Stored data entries
□ □ □ □ □

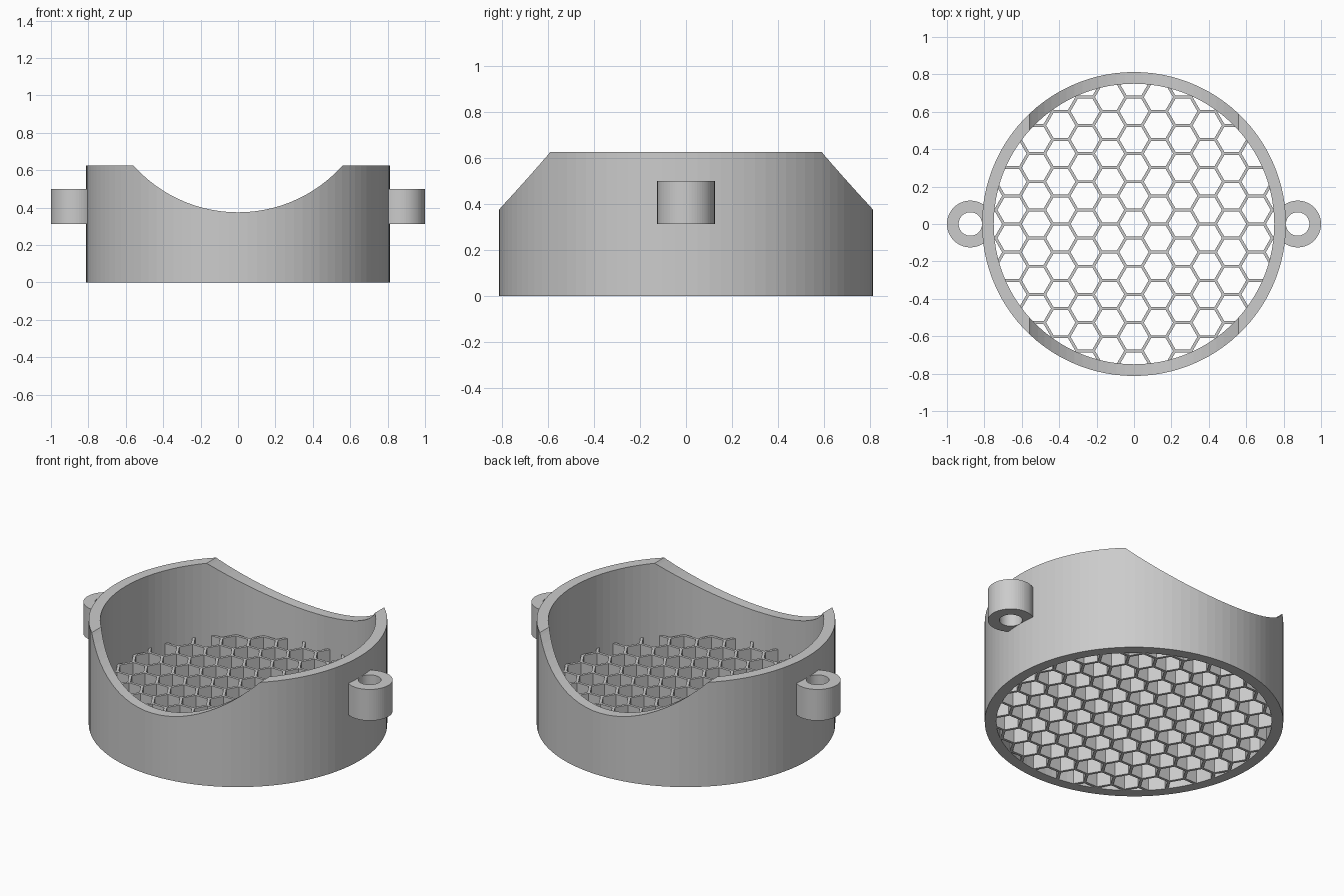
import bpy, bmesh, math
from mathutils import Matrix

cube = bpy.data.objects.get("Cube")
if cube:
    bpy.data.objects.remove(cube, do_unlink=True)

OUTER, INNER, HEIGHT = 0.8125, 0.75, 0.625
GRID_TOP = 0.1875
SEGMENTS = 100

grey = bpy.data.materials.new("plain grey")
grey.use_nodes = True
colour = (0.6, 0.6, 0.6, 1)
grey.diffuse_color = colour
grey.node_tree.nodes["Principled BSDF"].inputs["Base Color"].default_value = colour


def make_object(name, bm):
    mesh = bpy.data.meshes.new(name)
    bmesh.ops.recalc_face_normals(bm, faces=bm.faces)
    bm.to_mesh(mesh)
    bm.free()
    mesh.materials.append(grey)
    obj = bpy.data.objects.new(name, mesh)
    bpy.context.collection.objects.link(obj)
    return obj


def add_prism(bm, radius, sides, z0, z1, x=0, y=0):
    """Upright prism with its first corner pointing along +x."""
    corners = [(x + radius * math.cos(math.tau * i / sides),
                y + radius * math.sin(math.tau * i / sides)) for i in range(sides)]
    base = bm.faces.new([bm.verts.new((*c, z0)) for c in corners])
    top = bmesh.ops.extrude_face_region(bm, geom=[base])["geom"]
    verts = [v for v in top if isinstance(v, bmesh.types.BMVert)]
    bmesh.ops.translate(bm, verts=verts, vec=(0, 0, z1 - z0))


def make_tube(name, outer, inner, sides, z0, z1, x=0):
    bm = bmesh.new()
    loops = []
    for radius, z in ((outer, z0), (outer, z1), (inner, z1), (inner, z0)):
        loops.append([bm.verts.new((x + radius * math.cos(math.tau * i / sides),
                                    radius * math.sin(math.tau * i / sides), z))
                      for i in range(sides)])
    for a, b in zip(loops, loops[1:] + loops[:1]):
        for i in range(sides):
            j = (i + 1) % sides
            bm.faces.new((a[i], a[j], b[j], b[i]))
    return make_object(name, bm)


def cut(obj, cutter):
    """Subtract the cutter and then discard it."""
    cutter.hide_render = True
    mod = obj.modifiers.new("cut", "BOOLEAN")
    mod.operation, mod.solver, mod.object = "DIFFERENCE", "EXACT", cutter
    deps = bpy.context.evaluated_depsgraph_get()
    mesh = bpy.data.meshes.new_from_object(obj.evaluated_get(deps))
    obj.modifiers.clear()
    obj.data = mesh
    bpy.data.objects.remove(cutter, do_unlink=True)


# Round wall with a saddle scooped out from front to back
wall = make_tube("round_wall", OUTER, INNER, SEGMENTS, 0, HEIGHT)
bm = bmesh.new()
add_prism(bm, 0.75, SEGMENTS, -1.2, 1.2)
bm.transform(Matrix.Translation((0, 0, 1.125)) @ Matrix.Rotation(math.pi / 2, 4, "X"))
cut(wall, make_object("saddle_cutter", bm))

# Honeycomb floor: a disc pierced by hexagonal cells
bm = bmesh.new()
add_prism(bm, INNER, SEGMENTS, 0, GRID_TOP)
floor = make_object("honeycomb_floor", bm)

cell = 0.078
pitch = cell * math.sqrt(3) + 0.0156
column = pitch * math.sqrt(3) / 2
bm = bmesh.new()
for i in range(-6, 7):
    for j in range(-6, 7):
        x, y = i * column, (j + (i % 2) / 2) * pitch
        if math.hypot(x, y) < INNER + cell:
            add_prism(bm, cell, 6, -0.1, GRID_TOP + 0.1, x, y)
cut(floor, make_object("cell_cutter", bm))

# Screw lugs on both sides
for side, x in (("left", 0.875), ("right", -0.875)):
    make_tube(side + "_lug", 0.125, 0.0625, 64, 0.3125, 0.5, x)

□ □ □ □ □

WHAT IS EXPECTED :: Please give the entries above again exactly as written, leaving out any pictures.

REPLY ::
import bpy, bmesh, math
from mathutils import Matrix

cube = bpy.data.objects.get("Cube")
if cube:
    bpy.data.objects.remove(cube, do_unlink=True)

OUTER, INNER, HEIGHT = 0.8125, 0.75, 0.625
GRID_TOP = 0.1875
SEGMENTS = 100

grey = bpy.data.materials.new("plain grey")
grey.use_nodes = True
colour = (0.6, 0.6, 0.6, 1)
grey.diffuse_color = colour
grey.node_tree.nodes["Principled BSDF"].inputs["Base Color"].default_value = colour


def make_object(name, bm):
    mesh = bpy.data.meshes.new(name)
    bmesh.ops.recalc_face_normals(bm, faces=bm.faces)
    bm.to_mesh(mesh)
    bm.free()
    mesh.materials.append(grey)
    obj = bpy.data.objects.new(name, mesh)
    bpy.context.collection.objects.link(obj)
    return obj


def add_prism(bm, radius, sides, z0, z1, x=0, y=0):
    """Upright prism with its first corner pointing along +x."""
    corners = [(x + radius * math.cos(math.tau * i / sides),
                y + radius * math.sin(math.tau * i / sides)) for i in range(sides)]
    base = bm.faces.new([bm.verts.new((*c, z0)) for c in corners])
    top = bmesh.ops.extrude_face_region(bm, geom=[base])["geom"]
    verts = [v for v in top if isinstance(v, bmesh.types.BMVert)]
    bmesh.ops.translate(bm, verts=verts, vec=(0, 0, z1 - z0))


def make_tube(name, outer, inner, sides, z0, z1, x=0):
    bm = bmesh.new()
    loops = []
    for radius, z in ((outer, z0), (outer, z1), (inner, z1), (inner, z0)):
        loops.append([bm.verts.new((x + radius * math.cos(math.tau * i / sides),
                                    radius * math.sin(math.tau * i / sides), z))
                      for i in range(sides)])
    for a, b in zip(loops, loops[1:] + loops[:1]):
        for i in range(sides):
            j = (i + 1) % sides
            bm.faces.new((a[i], a[j], b[j], b[i]))
    return make_object(name, bm)


def cut(obj, cutter):
    """Subtract the cutter and then discard it."""
    cutter.hide_render = True
    mod = obj.modifiers.new("cut", "BOOLEAN")
    mod.operation, mod.solver, mod.object = "DIFFERENCE", "EXACT", cutter
    deps = bpy.context.evaluated_depsgraph_get()
    mesh = bpy.data.meshes.new_from_object(obj.evaluated_get(deps))
    obj.modifiers.clear()
    obj.data = mesh
    bpy.data.objects.remove(cutter, do_unlink=True)


# Round wall with a saddle scooped out from front to back
wall = make_tube("round_wall", OUTER, INNER, SEGMENTS, 0, HEIGHT)
bm = bmesh.new()
add_prism(bm, 0.75, SEGMENTS, -1.2, 1.2)
bm.transform(Matrix.Translation((0, 0, 1.125)) @ Matrix.Rotation(math.pi / 2, 4, "X"))
cut(wall, make_object("saddle_cutter", bm))

# Honeycomb floor: a disc pierced by hexagonal cells
bm = bmesh.new()
add_prism(bm, INNER, SEGMENTS, 0, GRID_TOP)
floor = make_object("honeycomb_floor", bm)

cell = 0.078
pitch = cell * math.sqrt(3) + 0.0156
column = pitch * math.sqrt(3) / 2
bm = bmesh.new()
for i in range(-6, 7):
    for j in range(-6, 7):
        x, y = i * column, (j + (i % 2) / 2) * pitch
        if math.hypot(x, y) < INNER + cell:
            add_prism(bm, cell, 6, -0.1, GRID_TOP + 0.1, x, y)
cut(floor, make_object("cell_cutter", bm))

# Screw lugs on both sides
for side, x in (("left", 0.875), ("right", -0.875)):
    make_tube(side + "_lug", 0.125, 0.0625, 64, 0.3125, 0.5, x)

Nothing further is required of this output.